There are few sounds that you hear that just make you think of Africa, the beat of the African drum, a zebra’s call and the African fish eagle. If you don’t think you’ve ever heard the call of a fish eagle, you might be surprised to recognise it when you do. This sound is often played in adverts such as fish eagle whiskey.
It’s only fair that this iconic bird earned the title of national bird in 4 countries; Namibia, Zambia, Zimbabwe, and South Sudan. This graceful bird of prey is often seen on dead trees overlooking large bodies of water, where they hunt for fish as their main dietary intake, also feeding on small birds, mammals, reptiles and also practising kleptoparasitism. They are masters of hunting fish, equipped with sharp beak, talons and barbs called spicules to help grasp the slippery fish. Fish eagles can catch fish 10 times their own weight, smaller prey will be taken up to the safety of the canopy of a tree, heavier prey will be skimmed across the top of the water to the shore where it will be eaten. In more extreme cases the fish eagle has been known to paddle through the water using its wings to reach the shore with its catch.

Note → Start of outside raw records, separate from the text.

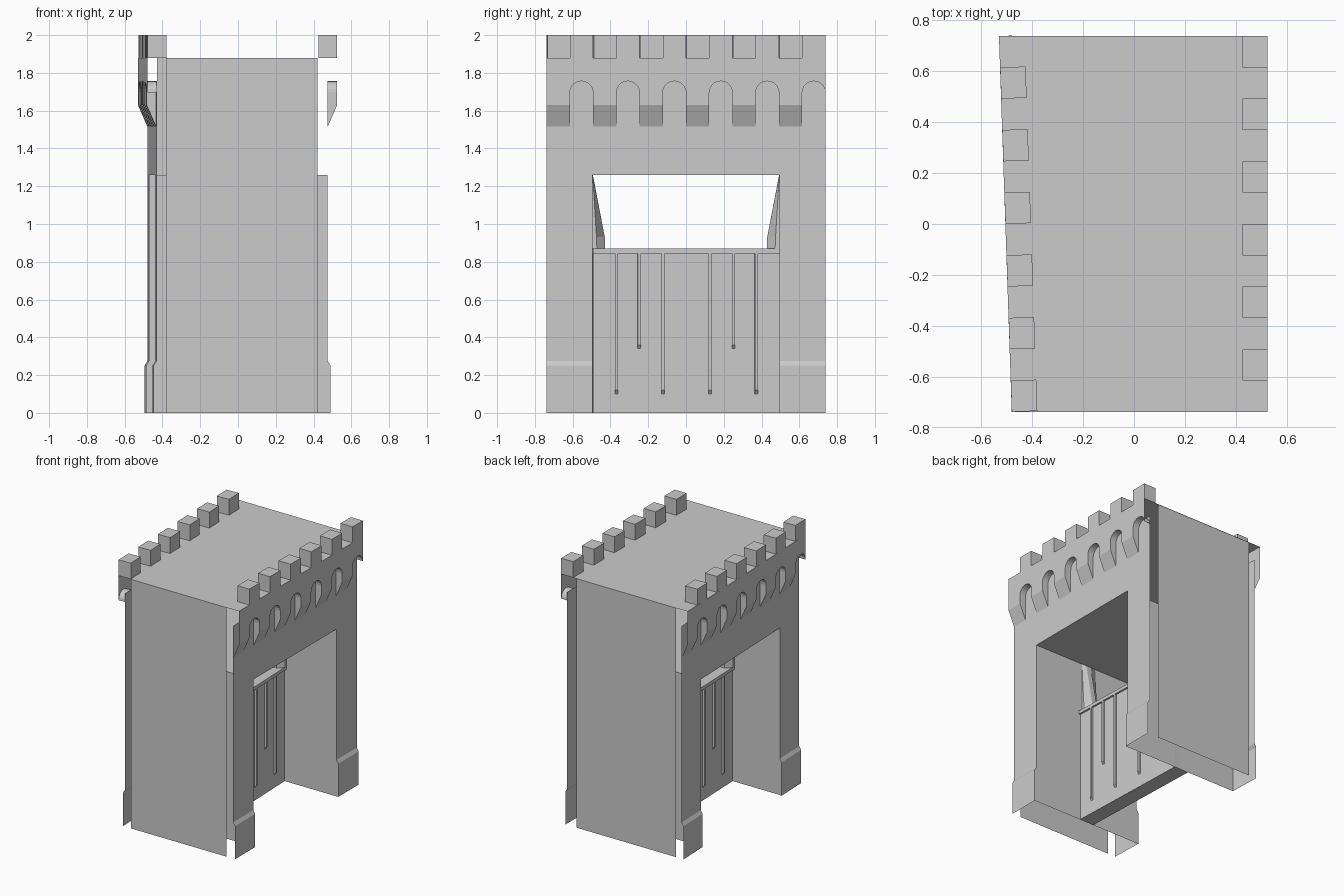
import bpy, bmesh, math
from mathutils import Matrix

cube = bpy.data.objects.get("Cube")
if cube:
    bpy.data.objects.remove(cube, do_unlink=True)

stone = bpy.data.materials.new("grey_stone")
stone.use_nodes = True
GREY = (0.6, 0.6, 0.6, 1)
stone.diffuse_color = GREY
stone.node_tree.nodes["Principled BSDF"].inputs["Base Color"].default_value = GREY

HALF = 0.738              # half the depth of the building
GATE = 0.495              # half the passage width
LINTEL, ROOF, TOP = 1.26, 1.88, 2.0
WALL, OUT = 0.475, 0.525  # wall plane and overhanging parapet plane
STEP = HALF / 6           # width of one corbel, arch or merlon
SPRING, BAND, FOOT = 1.695, 1.63, 1.515

# The far facade is a half-turn copy set slightly askew
SKEW = 0.034
turned = Matrix.Translation((0.02, 0.018, 0)) @ Matrix.Rotation(math.pi + SKEW, 4, 'Z')


def face(bm, pts):
    bm.faces.new([bm.verts.new(p) for p in pts])


def box(bm, x0, x1, y0, y1, z0, z1):
    m = Matrix.Translation(((x0 + x1) / 2, (y0 + y1) / 2, (z0 + z1) / 2))
    m = m @ Matrix.Diagonal((x1 - x0, y1 - y0, z1 - z0, 1))
    bmesh.ops.create_cube(bm, size=1, matrix=m)


def make(name, bm, matrix=None):
    bmesh.ops.remove_doubles(bm, verts=bm.verts, dist=0.0005)
    bmesh.ops.recalc_face_normals(bm, faces=bm.faces)
    mesh = bpy.data.meshes.new(name)
    bm.to_mesh(mesh)
    bm.free()
    mesh.materials.append(stone)
    ob = bpy.data.objects.new(name, mesh)
    bpy.context.collection.objects.link(ob)
    if matrix:
        ob.matrix_world = matrix
    return ob


def facade_wall():
    # Legs with a splayed plinth, and the panel over the opening
    bm = bmesh.new()
    profile = [(0.49, 0), (0.49, 0.25), (WALL, 0.275), (WALL, LINTEL)]
    for y0, y1 in ((-HALF, -GATE), (GATE, HALF)):
        for (xa, za), (xb, zb) in zip(profile, profile[1:]):
            face(bm, [(xa, y0, za), (xa, y1, za), (xb, y1, zb), (xb, y0, zb)])
        for s in (y0, y1):
            if abs(s) < HALF:   # plinth return inside the passage
                face(bm, [(WALL, s, 0), (0.49, s, 0), (0.49, s, 0.25), (WALL, s, 0.275)])
    z = SPRING + STEP / 2
    face(bm, [(WALL, -HALF, LINTEL), (WALL, HALF, LINTEL), (WALL, HALF, z), (WALL, -HALF, z)])
    return bm


def parapet():
    # Overhanging band with arches, carried on sloping corbels
    bm = bmesh.new()
    outline = [(-HALF, ROOF)]
    for i in range(6):
        y0 = -HALF + 2 * i * STEP
        y1, y2, r = y0 + STEP, y0 + 2 * STEP, STEP / 2
        arc = [(y1 + r - r * math.cos(a), SPRING + r * math.sin(a))
               for a in (math.pi * k / 10 for k in range(11))]
        outline += [(y0, BAND), (y1, BAND)] + arc
        for (ya, za), (yb, zb) in zip(arc, arc[1:]):
            face(bm, [(OUT, ya, za), (OUT, yb, zb), (WALL, yb, zb), (WALL, ya, za)])
        face(bm, [(OUT, y0, BAND), (OUT, y1, BAND), (WALL, y1, FOOT), (WALL, y0, FOOT)])
        for y in ((y0, y1) if i else (y1,)):
            face(bm, [(OUT, y, BAND), (OUT, y, SPRING), (WALL, y, SPRING), (WALL, y, FOOT)])
    outline.append((HALF, ROOF))
    face(bm, [(OUT, y, z) for y, z in outline])
    return bm


def merlons():
    bm = bmesh.new()
    for i in range(6):
        y = -HALF + (2 * i + 1) * STEP
        box(bm, OUT - 0.1, OUT, y, y + STEP, ROOF, TOP)
    return bm


for side, matrix in (("left", None), ("right", turned)):
    make(side + "_facade_wall", facade_wall(), matrix)
    make(side + "_parapet", parapet(), matrix)
    make(side + "_merlons", merlons(), matrix)


def far_x(x, y):
    # Plane x of the skewed facade at depth y
    return 0.02 - x - SKEW * y


def slab(name, x, half, z):
    bm = bmesh.new()
    face(bm, [(x, -half, z), (x, half, z), (far_x(x, half), half, z), (far_x(x, -half), -half, z)])
    make(name, bm)


slab("roof", OUT, HALF, ROOF)
slab("passage_ceiling", WALL, GATE, LINTEL)


def upright(name, x0, x1, y, z):
    bm = bmesh.new()
    face(bm, [(x0, y, 0), (x1, y, 0), (x1, y, z), (x0, y, z)])
    make(name, bm)


upright("front_wall", -0.38, 0.42, -0.735, ROOF)
upright("back_wall", -0.43, 0.40, 0.735, ROOF)
upright("front_passage_wall", far_x(WALL, -GATE), WALL, -GATE, LINTEL)
upright("back_passage_wall", far_x(WALL, GATE), WALL, GATE, LINTEL)

# Cross wall in the passage, with pointed ribs under a thin ledge
tilt = Matrix.Rotation(SKEW, 4, 'Z')
T, RIB, H = 0.06, 0.014, 0.87
bm = bmesh.new()
box(bm, -T, T, -GATE, GATE, 0, H)
make("cross_wall", bm, tilt)

bm = bmesh.new()
for s in (-1, 1):
    xa, xb = sorted((s * T, s * (T + RIB)))
    box(bm, xa, xb, -GATE, GATE, H - 0.025, H)
    for y, end in ((-0.37, 0.1), (-0.25, 0.34), (-0.125, 0.1),
                   (0.125, 0.1), (0.25, 0.34), (0.37, 0.1)):
        box(bm, xa, xb, y - 0.008, y + 0.008, end, H - 0.025)
        for v in bm.verts:   # slope the lower end back to the wall
            if abs(v.co.z - end) < 0.001 and abs(v.co.y - y) < 0.01 and abs(v.co.x) > T + 0.005:
                v.co.z += 0.02
make("cross_wall_ribs", bm, tilt)

# Tapered brackets rising from the cross wall to the ceiling corners
for name, s in (("front_bracket", -1), ("back_bracket", 1)):
    bm = bmesh.new()
    rings = []
    for z, root, tip in ((H, 0.472, 0.43), (0.93, 0.474, 0.43), (LINTEL, 0.494, 0.493)):
        plan = [(-T, GATE), (-T, root), (-0.02, tip), (0.02, tip), (T, root), (T, GATE)]
        rings.append([bm.verts.new((x, s * y, z)) for x, y in plan])
    for a, b in zip(rings, rings[1:]):
        for i in range(5):
            bm.faces.new((a[i], a[i + 1], b[i + 1], b[i]))
    make(name, bm)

Photographing these birds can be quite a challenge and it becomes a game of patience. These birds are iconically photographed whilst swooping down gracefully, catching a fish and flying off, the ultimate photograph. The catch is these birds have an average recorded time of 10 minutes of fishing a day, this means you can sit and watch them for hours, whilst they choose their fish, this decision is not taken lightly leading to them being very successful hunters.
I once visited a hide called Lake Panic in Kruger National Park, we arrived to see over 10 photographers with outstanding equipment, eagerly watching a fish eagle up in a tree, 2 minutes later the fish eagle swooped down and flew off, all we heard were moans and groans from disappointed photographers that missed the shot. They all moved off within seconds. The first few minutes I was there was full of suspense and I couldn’t help bursting into laughter when they had all left as apparently there was nothing left to see, whether you got the shot or not, I was happy to have the hide to myself after this.
I’m so lucky to live close to the city where these birds soar freely, and after the breeding season when the parents teach the young to fly and they start calling as a family group high in the sky, taking me back to bush holidays, coastal drives and studies when I first became a guide.